Jefferson R Brown, Robert E Marc, Bryan W Jones, Glen Prusky and Nazia Alam

Download this image from Wellcome Collection.

Colour-coded map of part of a mouse kidney as it breaks down food to make energy. This is done through a large set of chemical reactions (collectively referred to as ‘metabolism’) and is required for cells to survive. Here, three small molecules – the amino acids aspartate and glutamine and the antioxidant glutathione – produced by some of these reactions are visible (coloured red, blue and green, respectively). The brighter the colour, the more of that molecule there is in the cell. This image was created using a technique called computational molecular phenotyping and shows how metabolism can vary between cells in the same organ at a given point in time. The width of the image is 2.9 mm.

What is computational molecular phenotyping?

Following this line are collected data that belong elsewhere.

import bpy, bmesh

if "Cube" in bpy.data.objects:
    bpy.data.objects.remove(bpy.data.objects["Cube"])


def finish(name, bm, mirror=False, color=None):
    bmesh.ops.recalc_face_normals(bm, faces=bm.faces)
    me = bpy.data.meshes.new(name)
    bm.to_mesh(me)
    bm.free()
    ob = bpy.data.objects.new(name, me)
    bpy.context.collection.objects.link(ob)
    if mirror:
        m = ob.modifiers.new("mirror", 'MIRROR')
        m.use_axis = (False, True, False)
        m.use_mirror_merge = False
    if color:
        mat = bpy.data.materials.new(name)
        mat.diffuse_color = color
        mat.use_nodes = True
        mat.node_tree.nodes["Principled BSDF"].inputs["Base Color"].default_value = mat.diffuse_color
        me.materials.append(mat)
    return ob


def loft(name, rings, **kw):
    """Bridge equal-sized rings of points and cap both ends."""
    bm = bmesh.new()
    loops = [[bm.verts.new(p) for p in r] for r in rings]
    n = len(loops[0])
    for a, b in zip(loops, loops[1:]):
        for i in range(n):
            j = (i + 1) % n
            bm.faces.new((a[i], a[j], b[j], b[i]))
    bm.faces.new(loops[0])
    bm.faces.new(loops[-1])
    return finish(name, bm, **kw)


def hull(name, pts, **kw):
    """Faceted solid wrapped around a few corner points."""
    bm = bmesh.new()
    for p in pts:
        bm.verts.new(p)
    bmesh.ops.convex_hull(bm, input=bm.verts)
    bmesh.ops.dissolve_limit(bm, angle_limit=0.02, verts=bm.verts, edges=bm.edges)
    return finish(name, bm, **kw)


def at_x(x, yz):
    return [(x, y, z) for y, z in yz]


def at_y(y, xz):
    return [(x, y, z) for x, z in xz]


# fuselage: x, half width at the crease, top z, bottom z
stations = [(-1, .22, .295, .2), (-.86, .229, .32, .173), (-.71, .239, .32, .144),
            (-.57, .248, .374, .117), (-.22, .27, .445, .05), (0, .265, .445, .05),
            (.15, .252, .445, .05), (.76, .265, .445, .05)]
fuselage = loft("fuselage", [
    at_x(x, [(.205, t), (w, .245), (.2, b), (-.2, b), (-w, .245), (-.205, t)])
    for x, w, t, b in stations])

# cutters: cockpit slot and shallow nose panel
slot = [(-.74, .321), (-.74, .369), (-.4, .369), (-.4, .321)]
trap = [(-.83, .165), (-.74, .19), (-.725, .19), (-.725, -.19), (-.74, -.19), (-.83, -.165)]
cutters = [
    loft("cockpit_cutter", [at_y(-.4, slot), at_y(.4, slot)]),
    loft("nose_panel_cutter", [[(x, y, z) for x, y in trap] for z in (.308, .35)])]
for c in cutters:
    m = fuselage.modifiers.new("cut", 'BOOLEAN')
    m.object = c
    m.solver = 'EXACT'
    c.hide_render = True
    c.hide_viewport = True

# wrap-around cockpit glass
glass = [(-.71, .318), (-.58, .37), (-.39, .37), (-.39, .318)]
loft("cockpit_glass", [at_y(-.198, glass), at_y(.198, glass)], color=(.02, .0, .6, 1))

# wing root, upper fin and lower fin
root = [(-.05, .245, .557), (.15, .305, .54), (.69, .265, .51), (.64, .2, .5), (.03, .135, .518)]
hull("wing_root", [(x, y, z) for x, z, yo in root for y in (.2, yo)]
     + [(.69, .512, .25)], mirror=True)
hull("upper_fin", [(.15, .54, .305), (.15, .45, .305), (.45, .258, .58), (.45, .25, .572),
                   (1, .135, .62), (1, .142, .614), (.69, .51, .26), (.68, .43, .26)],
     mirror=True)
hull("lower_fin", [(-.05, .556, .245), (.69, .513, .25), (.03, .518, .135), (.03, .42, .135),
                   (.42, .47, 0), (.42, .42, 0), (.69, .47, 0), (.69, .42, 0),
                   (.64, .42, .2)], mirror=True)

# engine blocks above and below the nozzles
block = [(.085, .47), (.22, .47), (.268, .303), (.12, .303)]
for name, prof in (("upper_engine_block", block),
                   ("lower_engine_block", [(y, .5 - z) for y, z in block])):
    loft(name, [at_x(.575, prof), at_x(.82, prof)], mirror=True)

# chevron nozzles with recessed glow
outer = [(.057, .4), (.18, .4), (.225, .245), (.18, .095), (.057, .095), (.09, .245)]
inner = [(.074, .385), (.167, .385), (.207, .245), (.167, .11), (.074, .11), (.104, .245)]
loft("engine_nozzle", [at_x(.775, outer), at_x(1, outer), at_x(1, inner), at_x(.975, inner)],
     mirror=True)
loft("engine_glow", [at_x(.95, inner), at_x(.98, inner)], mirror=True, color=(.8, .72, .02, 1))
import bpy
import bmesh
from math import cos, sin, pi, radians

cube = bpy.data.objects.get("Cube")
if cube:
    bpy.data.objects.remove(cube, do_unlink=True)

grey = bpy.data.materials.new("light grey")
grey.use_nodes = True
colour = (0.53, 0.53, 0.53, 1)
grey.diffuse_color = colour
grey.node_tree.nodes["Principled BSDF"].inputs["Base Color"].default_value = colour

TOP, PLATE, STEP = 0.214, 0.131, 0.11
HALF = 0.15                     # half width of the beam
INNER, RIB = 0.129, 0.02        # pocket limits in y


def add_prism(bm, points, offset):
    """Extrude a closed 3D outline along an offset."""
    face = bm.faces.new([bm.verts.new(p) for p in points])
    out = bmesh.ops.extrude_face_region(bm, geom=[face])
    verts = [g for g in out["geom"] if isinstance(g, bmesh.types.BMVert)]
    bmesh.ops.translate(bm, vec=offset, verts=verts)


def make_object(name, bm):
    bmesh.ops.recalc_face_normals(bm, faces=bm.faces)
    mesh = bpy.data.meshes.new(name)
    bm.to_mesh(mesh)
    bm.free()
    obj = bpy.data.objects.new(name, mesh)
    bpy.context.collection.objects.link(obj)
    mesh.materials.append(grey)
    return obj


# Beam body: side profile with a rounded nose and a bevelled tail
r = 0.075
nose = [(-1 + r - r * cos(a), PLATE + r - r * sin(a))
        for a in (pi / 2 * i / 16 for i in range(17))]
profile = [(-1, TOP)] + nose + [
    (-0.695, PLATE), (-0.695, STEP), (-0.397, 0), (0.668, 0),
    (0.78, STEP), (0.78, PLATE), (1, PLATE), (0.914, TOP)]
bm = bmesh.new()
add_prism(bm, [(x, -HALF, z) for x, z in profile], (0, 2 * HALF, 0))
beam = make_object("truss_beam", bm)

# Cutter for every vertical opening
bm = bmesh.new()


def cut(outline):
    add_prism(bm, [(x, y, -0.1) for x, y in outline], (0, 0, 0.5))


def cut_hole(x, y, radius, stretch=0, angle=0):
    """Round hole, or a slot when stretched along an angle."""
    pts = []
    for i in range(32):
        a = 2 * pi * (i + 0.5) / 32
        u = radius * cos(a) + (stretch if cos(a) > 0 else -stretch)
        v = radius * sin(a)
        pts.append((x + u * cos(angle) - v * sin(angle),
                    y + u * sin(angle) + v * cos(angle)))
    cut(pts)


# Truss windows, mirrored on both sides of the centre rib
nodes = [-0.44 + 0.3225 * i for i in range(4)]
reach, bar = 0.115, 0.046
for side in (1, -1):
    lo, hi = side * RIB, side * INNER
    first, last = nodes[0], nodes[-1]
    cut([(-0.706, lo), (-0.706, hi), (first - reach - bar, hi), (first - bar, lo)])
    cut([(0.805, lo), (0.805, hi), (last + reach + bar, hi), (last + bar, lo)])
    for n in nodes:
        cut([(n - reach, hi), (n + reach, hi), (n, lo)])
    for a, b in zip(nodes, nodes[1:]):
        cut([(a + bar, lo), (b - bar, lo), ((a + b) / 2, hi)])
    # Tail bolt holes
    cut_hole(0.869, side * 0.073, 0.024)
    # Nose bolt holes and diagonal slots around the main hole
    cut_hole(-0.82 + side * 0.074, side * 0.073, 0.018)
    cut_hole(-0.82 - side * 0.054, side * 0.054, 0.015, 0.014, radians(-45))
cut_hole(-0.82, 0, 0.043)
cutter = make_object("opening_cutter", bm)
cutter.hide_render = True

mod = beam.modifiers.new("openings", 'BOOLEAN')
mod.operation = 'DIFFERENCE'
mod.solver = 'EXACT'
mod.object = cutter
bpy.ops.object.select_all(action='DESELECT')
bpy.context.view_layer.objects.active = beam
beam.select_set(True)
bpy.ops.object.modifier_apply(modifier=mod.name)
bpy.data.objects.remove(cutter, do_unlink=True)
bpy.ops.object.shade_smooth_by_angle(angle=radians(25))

This image was created using a technique called computational molecular phenotyping (CMP), which was originally developed in the laboratory of one of the creators of the image, Robert Marc. CMP essentially gives each cell a unique colour profile or signature based on the metabolic needs of the cell at that point in time. To produce this image, mouse kidney tissue was stained with silver-labelled antibodies to detect the three small molecules or metabolites of interest (aspartate, glutamine and glutathione). The signals from the antibodies were first captured as greyscale images using light microscopy and then digitally converted into red, blue and green, respectively. The three separate colour images were then overlaid to produce the final composite image you see here. Visible blocks of colour in the image may represent a single cell or a group of neighbouring cells with a similar metabolic state.